It was only two weeks ago, when the JURI Committee had finally adopted its report on the upcoming copyright reform. Today, it was rejected by the majority of the European Parliament that withdrew MEP Axel Voss's negotiation mandate. An important step on the way to prevent the EU from causing severe damage to the free flow of information. Weiter

JURI supports link tax but plenary can still fix copyright   Am 21. Juni 2018 - 17:21 Uhr von Tom Hirche

Last Wednesday on June 20, the European Parliament Committee on Legal Affairs (JURI) voted on the Commission's proposal for a new copyright directive. Unfortunately, the ancillary copyright for press publishers as stipulated in article 11 was adopted with only little suggested changes. But it looks like this has not been the final vote yet. Weiter

JURI has adopted link tax   Am 20. Juni 2018 - 13:11 Uhr von Tom Hirche

Today at 10:48, the JURI Committee of the European Parliament has adopted the compromise amendment of rapporteur MEP Axel Voss (EPP, Germany) concerning article 11 with a 13:12 majority. All amendments calling for its deletion have thus been rejected. Now there is only the plenary of the European Parliament that has the power to overturn the plan of introducing an EU-wide ancillary copyright for press publishers. The fight for a free internet is not over!

Sascha Lobo: "Such a nonsense law"   Am 19. Juni 2018 - 12:03 Uhr von Redaktion

With the ancillary copyright, some publishers want to get a digital money printing machine from politicians – soon also at the EU level. How did we come to this? Weiter

Weitere Infos zu dieser News

Take a minute to #SaveYourInternet   Am 12. Juni 2018 - 17:23 Uhr von Tom Hirche

In eight days, the Legal Affairs Committee will finally vote on its compromise amendment for the upcoming copyright directive. This will be followed by the whole plenum of the European Parliament voting on a common position. Your and everybody else's internet freedom is at stake. Act now, get in touch with your MEP and #SaveYourInternet. Weiter

LIBE Committee remains silent on link tax   Am 21. November 2017 - 1:00 Uhr von Tom Hirche

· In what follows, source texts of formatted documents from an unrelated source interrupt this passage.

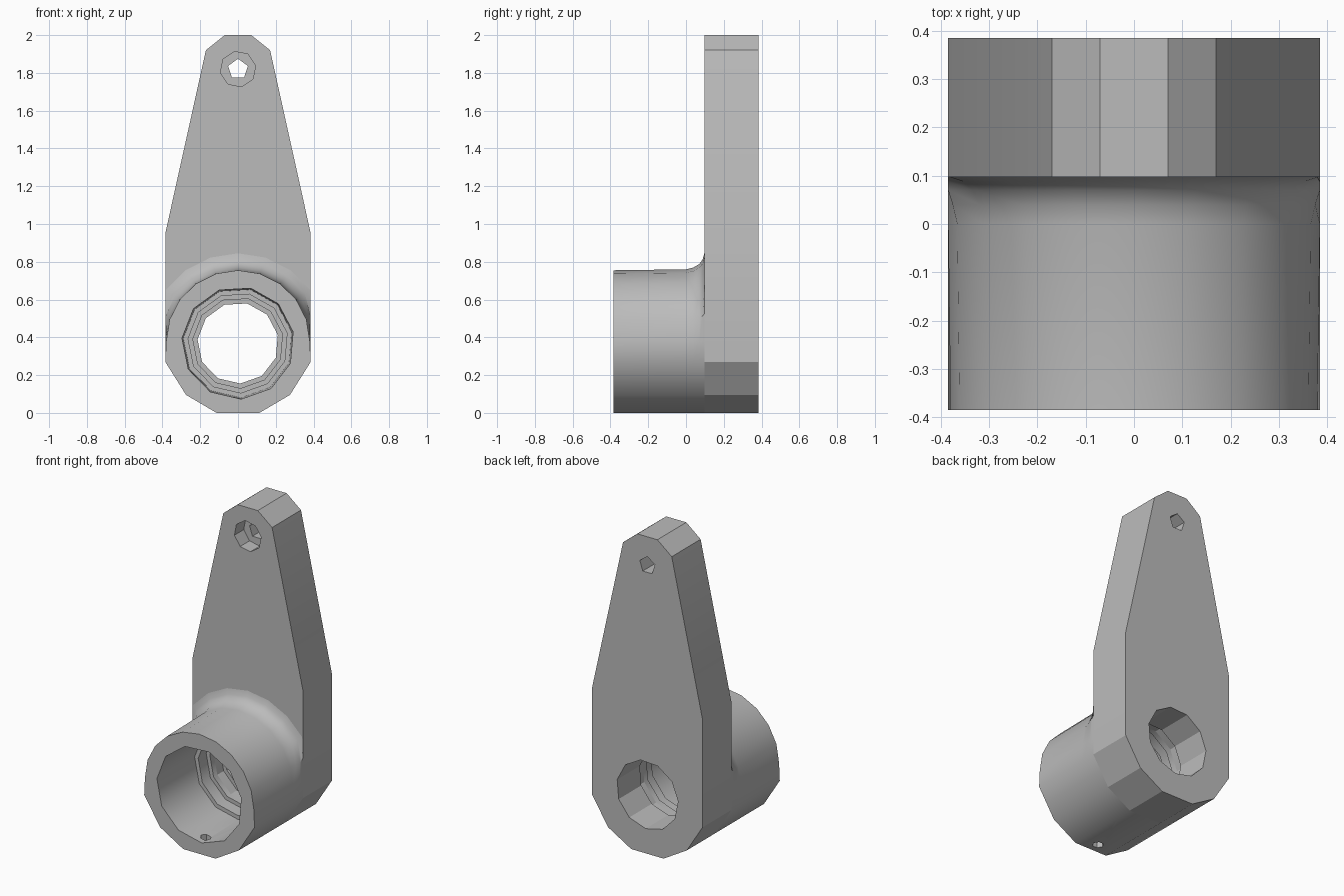
import bpy, bmesh
from math import pi, sin, cos, radians

cube = bpy.data.objects.get("Cube")
if cube:
    bpy.data.objects.remove(cube)

grey = bpy.data.materials.new("plain_grey")
grey.use_nodes = True
colour = (0.5, 0.5, 0.5, 1)
grey.diffuse_color = colour
grey.node_tree.nodes["Principled BSDF"].inputs["Base Color"].default_value = colour

HALF = 0.385          # half width of the arm and half the depth
PLATE_FRONT = 0.097
BORE_Z = 0.38


def loft(name, rings):
    """Closed solid through rings that share one vertex count."""
    bm = bmesh.new()
    loops = [[bm.verts.new(p) for p in ring] for ring in rings]
    n = len(loops[0])
    for a, b in zip(loops, loops[1:]):
        for i in range(n):
            j = (i + 1) % n
            bm.faces.new((a[i], a[j], b[j], b[i]))
    bm.faces.new(loops[0])
    bm.faces.new(loops[-1])
    bmesh.ops.recalc_face_normals(bm, faces=bm.faces)
    mesh = bpy.data.meshes.new(name)
    bm.to_mesh(mesh)
    bm.free()
    obj = bpy.data.objects.new(name, mesh)
    obj.data.materials.append(grey)
    bpy.context.collection.objects.link(obj)
    return obj


def lathe_cutter(name, profile, z, sides, turn=0.0):
    """Round cutter along y from (y, radius) pairs."""
    rings = []
    for y, r in profile:
        angles = [2 * pi * i / sides + turn for i in range(sides)]
        rings.append([(r * cos(a), y, z + r * sin(a)) for a in angles])
    return loft(name, rings)


def cut(obj, cutters):
    bpy.context.view_layer.objects.active = obj
    for c in cutters:
        c.hide_render = True
        mod = obj.modifiers.new("cut", 'BOOLEAN')
        mod.operation = 'DIFFERENCE'
        mod.solver = 'EXACT'
        mod.object = c
        bpy.ops.object.modifier_apply(modifier=mod.name)


def smooth(obj, degrees):
    bpy.ops.object.select_all(action='DESELECT')
    obj.select_set(True)
    bpy.context.view_layer.objects.active = obj
    bpy.ops.object.shade_smooth_by_angle(angle=radians(degrees))


# Rounded lower edge shared by the plate and the boss, left to right
lower_half = [(HALF, 0.27), (0.275, 0.095), (0.113, 0.0)]
lower = [(-x, z) for x, z in lower_half] + lower_half[::-1]

# Tapered arm plate
upper_half = [(HALF, 0.95), (0.17, 1.92), (0.07, 2.0)]
outline = lower + upper_half + [(-x, z) for x, z in upper_half[::-1]]
plate = loft("arm_plate", [[(x, y, z) for x, z in outline] for y in (PLATE_FRONT, HALF)])


# Round boss that flares into the plate, trimmed to the plate width
def boss_ring(y, flare):
    pts = [(x, y, z) for x, z in lower]
    steps = 10
    for i in range(steps + 1):
        a = pi * i / steps
        r = BORE_Z + flare
        x = max(-HALF, min(HALF, (r + 0.005) * cos(a)))
        pts.append((x, y, BORE_Z + r * sin(a)))
    return pts


flares = [(-HALF, -0.005), (0.0, 0.0), (0.04, 0.01), (0.07, 0.028), (0.088, 0.052), (PLATE_FRONT, 0.085)]
boss = loft("bearing_boss", [boss_ring(y, f) for y, f in flares])

# Stepped bore, with a shallow groove, through the boss and the plate
bore = lathe_cutter("bore_cutter", [
    (-0.5, 0.3), (-0.02, 0.29), (-0.02, 0.265), (0.06, 0.265), (0.06, 0.24),
    (0.16, 0.24), (0.16, 0.215), (0.5, 0.215)], 0.37, 11, 0.2)

# Recessed pin hole near the tip
pin = lathe_cutter("pin_hole_cutter", [(0.0, 0.055), (0.5, 0.055)], 1.82, 5, pi / 2)
recess = lathe_cutter("pin_recess_cutter", [(0.0, 0.095), (0.19, 0.095)], 1.82, 8, 0.2)

# Small drain hole under the boss
drain = loft("drain_cutter", [
    [(0.033 * cos(i * pi / 3), -0.32 + 0.033 * sin(i * pi / 3), z) for i in range(6)]
    for z in (-0.1, 0.2)])

cut(plate, [bore, pin, recess])
cut(boss, [bore, drain])
for cutter in (bore, pin, recess, drain):
    bpy.data.objects.remove(cutter)

smooth(plate, 25)
smooth(boss, 38)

Today, the European Parliament's Committee on Civil Liberties, Justice and Home Affairs (LIBE) has finally voted on its opinion on the Commission's proposal for a new copyright directive. While problematic provisions for mandatory content filtering have been tackled, the Committee did not take any stand when it came to the ancillary copyright for press publishers aka the link tax. Weiter

IMCO supports link tax – several MEPs did not attend the vote   Am 8. Juni 2017 - 21:06 Uhr von Tom Hirche

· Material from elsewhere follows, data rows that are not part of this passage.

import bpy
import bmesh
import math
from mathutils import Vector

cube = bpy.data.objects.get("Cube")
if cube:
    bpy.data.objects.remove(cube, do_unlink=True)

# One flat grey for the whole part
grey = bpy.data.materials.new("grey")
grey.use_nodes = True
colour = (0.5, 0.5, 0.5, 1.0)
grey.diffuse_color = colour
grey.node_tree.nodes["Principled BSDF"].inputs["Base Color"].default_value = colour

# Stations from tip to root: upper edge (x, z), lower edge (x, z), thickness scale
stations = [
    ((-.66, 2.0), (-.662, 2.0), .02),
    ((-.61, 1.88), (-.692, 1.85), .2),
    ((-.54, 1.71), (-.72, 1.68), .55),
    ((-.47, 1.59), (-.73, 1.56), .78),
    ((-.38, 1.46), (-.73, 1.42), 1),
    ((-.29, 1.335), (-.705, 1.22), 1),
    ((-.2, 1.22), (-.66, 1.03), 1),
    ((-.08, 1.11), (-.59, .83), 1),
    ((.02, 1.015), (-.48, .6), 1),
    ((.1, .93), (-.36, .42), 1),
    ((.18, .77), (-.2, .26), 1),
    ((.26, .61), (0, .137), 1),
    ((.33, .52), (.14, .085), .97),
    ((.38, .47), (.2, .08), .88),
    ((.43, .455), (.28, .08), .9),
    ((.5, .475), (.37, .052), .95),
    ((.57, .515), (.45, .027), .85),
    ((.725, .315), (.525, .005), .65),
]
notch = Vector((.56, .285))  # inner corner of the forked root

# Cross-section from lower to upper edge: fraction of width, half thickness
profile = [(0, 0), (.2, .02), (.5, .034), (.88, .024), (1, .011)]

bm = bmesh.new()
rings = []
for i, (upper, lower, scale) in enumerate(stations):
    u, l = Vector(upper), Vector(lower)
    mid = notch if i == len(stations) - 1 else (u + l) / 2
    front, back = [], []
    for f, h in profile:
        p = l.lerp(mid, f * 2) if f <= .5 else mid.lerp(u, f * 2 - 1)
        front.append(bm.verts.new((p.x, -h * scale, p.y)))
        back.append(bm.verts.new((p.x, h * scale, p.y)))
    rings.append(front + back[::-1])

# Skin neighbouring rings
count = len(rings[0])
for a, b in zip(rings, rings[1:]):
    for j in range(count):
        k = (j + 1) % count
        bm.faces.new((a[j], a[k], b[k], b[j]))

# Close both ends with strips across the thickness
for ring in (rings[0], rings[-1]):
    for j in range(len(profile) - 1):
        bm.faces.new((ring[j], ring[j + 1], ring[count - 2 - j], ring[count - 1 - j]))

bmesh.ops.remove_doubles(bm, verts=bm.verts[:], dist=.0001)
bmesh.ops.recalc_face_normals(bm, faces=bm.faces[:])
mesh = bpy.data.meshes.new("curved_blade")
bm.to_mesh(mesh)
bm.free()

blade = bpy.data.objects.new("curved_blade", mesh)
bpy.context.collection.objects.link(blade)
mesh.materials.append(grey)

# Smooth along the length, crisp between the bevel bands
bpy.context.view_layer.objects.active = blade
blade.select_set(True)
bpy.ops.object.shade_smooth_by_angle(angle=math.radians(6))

This morning, the European Parliament's Committee on Internal Market and Consumer Protection (IMCO) voted on the Copyright in the Digital Single Market directive (2016/0280(COD)) as the first of five committees. The outcome is of great significance to the other votes that are yet to come. Unfortunately, the ancillary copyright for press publishers is still very much alive. Weiter

Reda report adopted! Amendment rejected!   Am 9. Juli 2015 - 19:40 Uhr von Tom Hirche

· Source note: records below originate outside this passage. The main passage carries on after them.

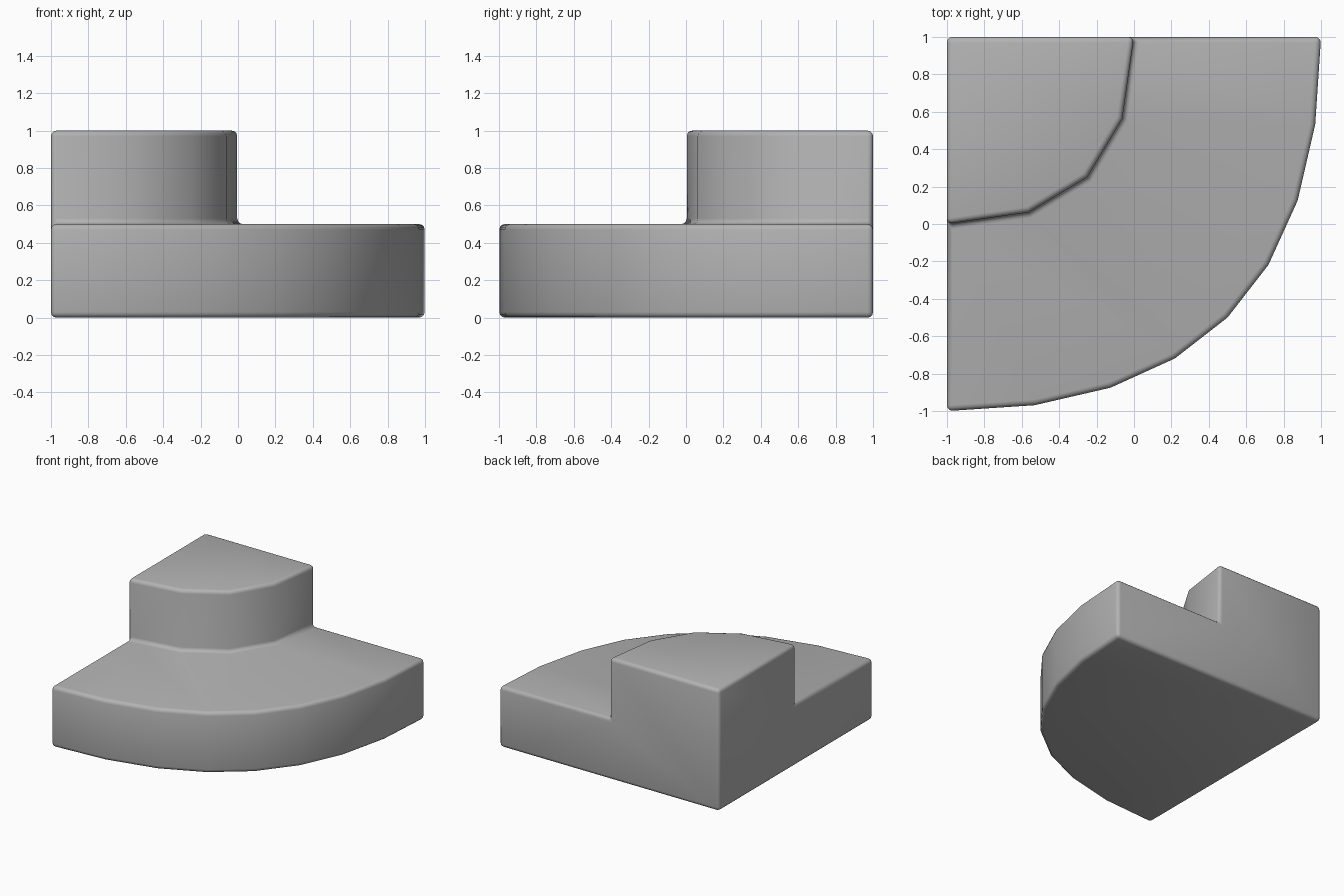
import bpy, bmesh

if "Cube" in bpy.data.objects:
    bpy.data.objects.remove(bpy.data.objects["Cube"])


def quarter_curve(size, segments):
    # Rounded quarter around the back-left corner (-1, 1)
    k = 2 / 3
    ctrl = [(0, 1), (k, 1), (1, k), (1, 0)]
    pts = []
    for i in range(segments + 1):
        t = i / segments
        w = [(1 - t) ** 3, 3 * t * (1 - t) ** 2, 3 * t * t * (1 - t), t ** 3]
        u = sum(a * c[0] for a, c in zip(w, ctrl))
        v = sum(a * c[1] for a, c in zip(w, ctrl))
        pts.append((-1 + size * u, 1 - size * v))
    return pts


bm = bmesh.new()


def ring(pts, z):
    return [bm.verts.new((x, y, z)) for x, y in pts]


outer, inner = quarter_curve(2, 8), quarter_curve(1, 4)
low_base, low_top = ring(outer, 0), ring(outer, 0.5)
up_base, up_top = ring(inner, 0.5), ring(inner, 1)
corner_base, corner_top = ring([(-1, 1)], 0) + ring([(-1, 1)], 1)

# Curved risers
for a, b in ((low_base, low_top), (up_base, up_top)):
    for i in range(len(a) - 1):
        bm.faces.new((a[i], a[i + 1], b[i + 1], b[i]))
# Treads and underside
bm.faces.new(low_top + up_base[::-1])
bm.faces.new(up_top + [corner_top])
bm.faces.new(low_base[::-1] + [corner_base])
# Flat stepped side and back walls
for e in (0, -1):
    bm.faces.new((corner_base, low_base[e], low_top[e],
                  up_base[e], up_top[e], corner_top))
bmesh.ops.recalc_face_normals(bm, faces=bm.faces[:])
for f in bm.faces:
    f.smooth = True

mesh = bpy.data.meshes.new("corner_steps")
bm.to_mesh(mesh)
bm.free()
steps = bpy.data.objects.new("corner_steps", mesh)
bpy.context.collection.objects.link(steps)

# Dark grey surface
grey = bpy.data.materials.new("dark_grey")
grey.diffuse_color = (0.45, 0.45, 0.45, 1)
grey.use_nodes = True
grey.node_tree.nodes["Principled BSDF"].inputs["Base Color"].default_value = grey.diffuse_color
mesh.materials.append(grey)

# Softened edges, leaving the curve facets alone
bevel = steps.modifiers.new("soft_edges", "BEVEL")
bevel.width = 0.03
bevel.segments = 3
bevel.limit_method = 'ANGLE'
bevel.angle_limit = 0.7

Today, the European Parliament voted on MEP Julia Reda's report on the implementation of Directive 2001/29/EC (InfoSoc). The results were clear.

The plenary adopted the report with a broad majority (445/549). Now the upcoming copyright reform by Digital Commissioner Günther Oettinger cannnot only focus on cross-border trade but also on reforming exceptions to copyright protection. Furthermore, the amendment tabled by Angelika Niebler (EPP) was rejected! She - backed by 81 other MEPs - tried to insert text into the report calling for the introduction of an EU-wide ancillary copyright for press publishers. Fourtunately, the effort was shut down with 379 votes against. Although 142 MEPs demonstrated that they still have not understood the pure nonsense of such an ancillary copyright, the vote is another victory on keeping the right to link.

Or als Julia Reda puts it:

This should be the final blow to the idea of introducing at the European level a law to cross-finance news publishers which has already failed spectacularly in Germany and Spain.

We can only hope that she is right. As the report is non-binding and Oettinger has not come to a final conclusion, an ancillary copyright for press publishers is still not off the cards. The fight is not over yet!

Weitere Infos zu dieser News